Saturday, June 9, 2018

Between pattern and chance
Andrzej K. Brodzik



We consider the problem of representation in visual arts. This representation can either be identified with art-object itself, as is, with some of its fundamental properties, such as its “material” form, or it can be invented ab novo, as an abstract category, to be used as a reference an art-object is compared to. De- liberation of this triple role of representation directly illuminates the relationships between creation and perception, natural and artificial, and man and machine.

The deliberation begins with consideration of what an art-object is, as is. First, art-object is identified with an object that (1) is produced in a pre-meditated-spontaneous process, (2) occurs in a social context, (3) is non-utilitarian, and (4) has ideal-formal content. Subsequently, an alternative definition is given where art-object is cast as a direct physical representation of an idea having properties 1, 3 and 3. Next, a construction of an adjoint or shadow abstract representation is proposed. The shadow representation can be viewed as a projection or translation of art-object that encapsulates the key aspects of both the art idea and its physical representation. This construction is followed by consideration of a special kind of shadow representation, one that is based on the dychotomy of pattern and chance. The choice of the dychotomy of pattern and chance in the construction of shadow representation is aesthetic-historically relevant, as these two concepts are closely linked with the central idioms of the two fundational movements of modern arts, suprematism and dada. The concept of shadow representation is subsequently made concrete by the devel- opment of a formal mathematical framework for a practical implementation of its construction, in which pattern and chance are given precise expressions. Apart from facilitating objective quantitative assessment (or, computation) of the key aspects of the art-object structure, the special choice of these expressions enables revelation of a close coupling of the two stages of art-object consumption: visual perception and quantitative assessment, which, in turn, permits the use of the supre-dada representation for art-object processing tasks, such as identification, ranking, analysis, and re-generation. The paper concludes with an example of a special construction that yields a collection of images where pattern and chance are inter- twined in conceptually highly non-traditional manner.

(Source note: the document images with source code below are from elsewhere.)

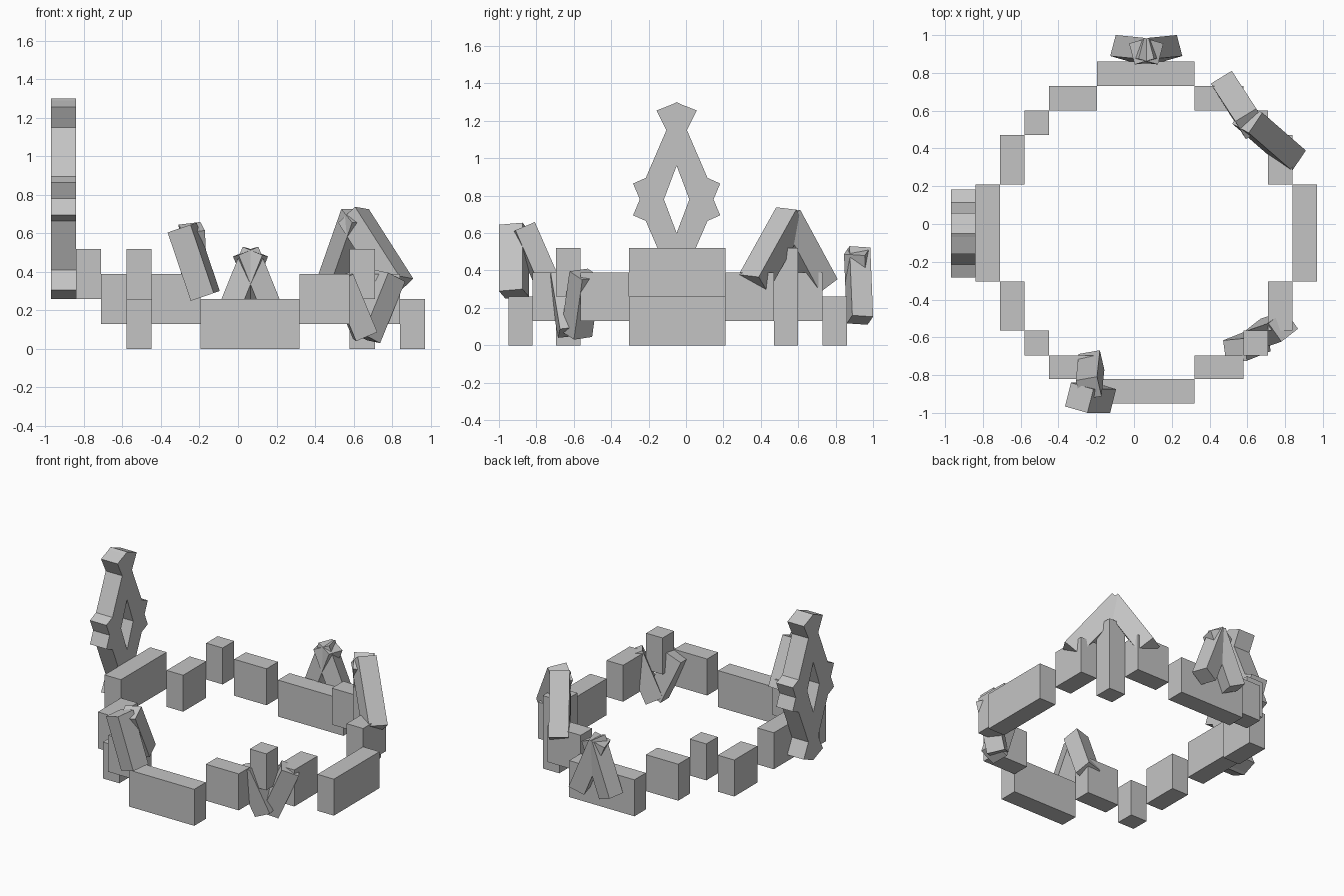
import bpy
import bmesh
import math
from mathutils import Matrix, Vector

old = bpy.data.objects.get("Cube")
if old:
    bpy.data.objects.remove(old, do_unlink=True)

stone = bpy.data.materials.new("grey_stone")
stone.use_nodes = True
colour = (0.55, 0.55, 0.55, 1)
stone.diffuse_color = colour
stone.node_tree.nodes["Principled BSDF"].inputs["Base Color"].default_value = colour


def finish(name, bm):
    bmesh.ops.recalc_face_normals(bm, faces=bm.faces)
    mesh = bpy.data.meshes.new(name)
    bm.to_mesh(mesh)
    bm.free()
    mesh.materials.append(stone)
    obj = bpy.data.objects.new(name, mesh)
    bpy.context.collection.objects.link(obj)
    return obj


def block(name, x, y, z):
    """Box from its lower and upper limit on each axis."""
    bm = bmesh.new()
    size = [b - a for a, b in (x, y, z)]
    mid = [(a + b) / 2 for a, b in (x, y, z)]
    bmesh.ops.create_cube(bm, size=1, matrix=Matrix.Translation(mid) @ Matrix.Diagonal((*size, 1)))
    finish(name, bm)


def beam(name, foot, head, side, width, roll):
    """Square beam from foot to head, rolled about its length."""
    foot, head = Vector(foot), Vector(head)
    along = (head - foot).normalized()
    across = Vector(side).cross(along).normalized()
    turn = Matrix((across, along.cross(across), along)).transposed().to_4x4()
    bm = bmesh.new()
    bmesh.ops.create_cube(
        bm, size=1,
        matrix=Matrix.Translation((foot + head) / 2) @ turn
        @ Matrix.Rotation(math.radians(roll), 4, 'Z')
        @ Matrix.Diagonal((width, width, (head - foot).length, 1)))
    finish(name, bm)


# Stepped ring: long walls
LOW, MID, HIGH = (0, 0.26), (0.13, 0.39), (0.26, 0.52)
block("front_wall", (-0.195, 0.32), (-0.95, -0.82), LOW)
block("back_wall", (-0.195, 0.32), (0.73, 0.86), LOW)
block("left_wall", (0.84, 0.97), (-0.305, 0.21), LOW)
block("right_wall", (-0.84, -0.71), (-0.305, 0.21), HIGH)

# Stepped ring: middle blocks
for y, end in (((-0.82, -0.695), "front"), ((0.60, 0.73), "back")):
    block(end + "_right_step", (-0.45, -0.195), y, MID)
    block(end + "_left_step", (0.32, 0.58), y, MID)
for x, flank in (((-0.71, -0.58), "right"), ((0.71, 0.84), "left")):
    block(flank + "_front_step", x, (-0.565, -0.305), MID)
    block(flank + "_back_step", x, (0.21, 0.47), MID)

# Stepped ring: corner posts
right_x, left_x = (-0.58, -0.45), (0.58, 0.71)
front_y, back_y = (-0.695, -0.565), (0.47, 0.60)
block("front_right_post", right_x, front_y, LOW)
block("back_right_post", right_x, back_y, HIGH)
block("front_left_post", left_x, front_y, HIGH)
block("back_left_post", left_x, back_y, (0, 0.52))

# Tall pierced plate: quarter outline mirrored both ways, halves meet at the hole
quarter = [(0, 0.52), (0.02, 0.51), (0.108, 0.475), (0.055, 0.37),
           (0.165, 0.115), (0.233, 0.085), (0.197, 0)]
half = quarter + [(a, -b) for a, b in reversed(quarter[:-1])]
half += [(0, -0.18), (0.068, 0), (0, 0.18)]
bm = bmesh.new()
for s in (1, -1):
    bm.faces.new([bm.verts.new((-0.97, -0.05 + s * a, 0.78 + b)) for a, b in half])
bmesh.ops.remove_doubles(bm, verts=bm.verts, dist=0.001)
grown = bmesh.ops.extrude_face_region(bm, geom=list(bm.faces), use_keep_orig=True)
bmesh.ops.translate(bm, vec=(0.13, 0, 0),
                    verts=[v for v in grown["geom"] if isinstance(v, bmesh.types.BMVert)])
finish("pierced_plate", bm)

# Back ornament: two beams leaning together
for s, flank in ((-1, "right"), (1, "left")):
    beam("back_ornament_" + flank, (0.065 + s * 0.125, 0.93, 0.135),
         (0.065 - s * 0.025, 0.915, 0.505), (0, 1, 0), 0.115, s * 15)

# Front ornament: one beam leaning sideways, one leaning forwards
beam("front_ornament_outer", (-0.17, -0.92, 0.275), (-0.29, -0.92, 0.63), (0, 1, 0), 0.13, -15)
beam("front_ornament_inner", (-0.225, -0.73, 0.31), (-0.24, -0.87, 0.63), (1, 0, 0), 0.115, 12)

# Front left ornament: upright V
beam("v_ornament_left", (0.66, -0.585, 0.06), (0.79, -0.54, 0.38), (-0.4, 1, 0), 0.12, 15)
beam("v_ornament_right", (0.66, -0.62, 0.07), (0.535, -0.67, 0.37), (-0.4, 1, 0), 0.12, -15)

# Back left ornament: wide inverted V
beam("peak_ornament_left", (0.83, 0.36, 0.33), (0.60, 0.56, 0.69), (0.7, 0.7, 0), 0.13, 12)
beam("peak_ornament_back", (0.49, 0.73, 0.32), (0.62, 0.53, 0.69), (0.7, 0.7, 0), 0.13, -12)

We want to stress that our aim here is much more modest than it might first appear. First, in the deliber- ation of art-object we are not proposing what all art-objects are. We are proposing a minimum criterion, that is a minimum set of requirements that some art-objects and only (these) art-objects satisfy. We focus mainly on western avant-garde visual art and western influenced Japanese avant-garde visual art (such as gutai and provoke era photography) from roughly the period 1910-1980. Second, we are not postulating the existence of a universal aesthetic grammar, or a universal quantitative aesthetic measure. We are merely proposing a prototype of one such measure, as an experiment in quantitative deconstruction of an aesthetic experience.

Innumerable things subsist around us that, when left unquestioned, are thought to be completely understood, but that when we do try to question them turn out not to be understood in reality. The “facial surface” is one of them. Though we must expect that among the clear-sighted there is no one who doesn’t know what a facial surface is, still there is nothing quite so mysterious as it.         - Watsuji Tetsuro, Mask and Persona 


Dada Love By Matthew Rose

Make out with the Dada partner of your choice
in the school parking lot.
Carve your initials with the Dada partner of your
choice in the old oak tree.
Write love letters to the Dada partner of your
choice and mail them without stamps.
Have children with the Dada partner of your
choice and name them after telephone numbers.
Call me sometime, will you?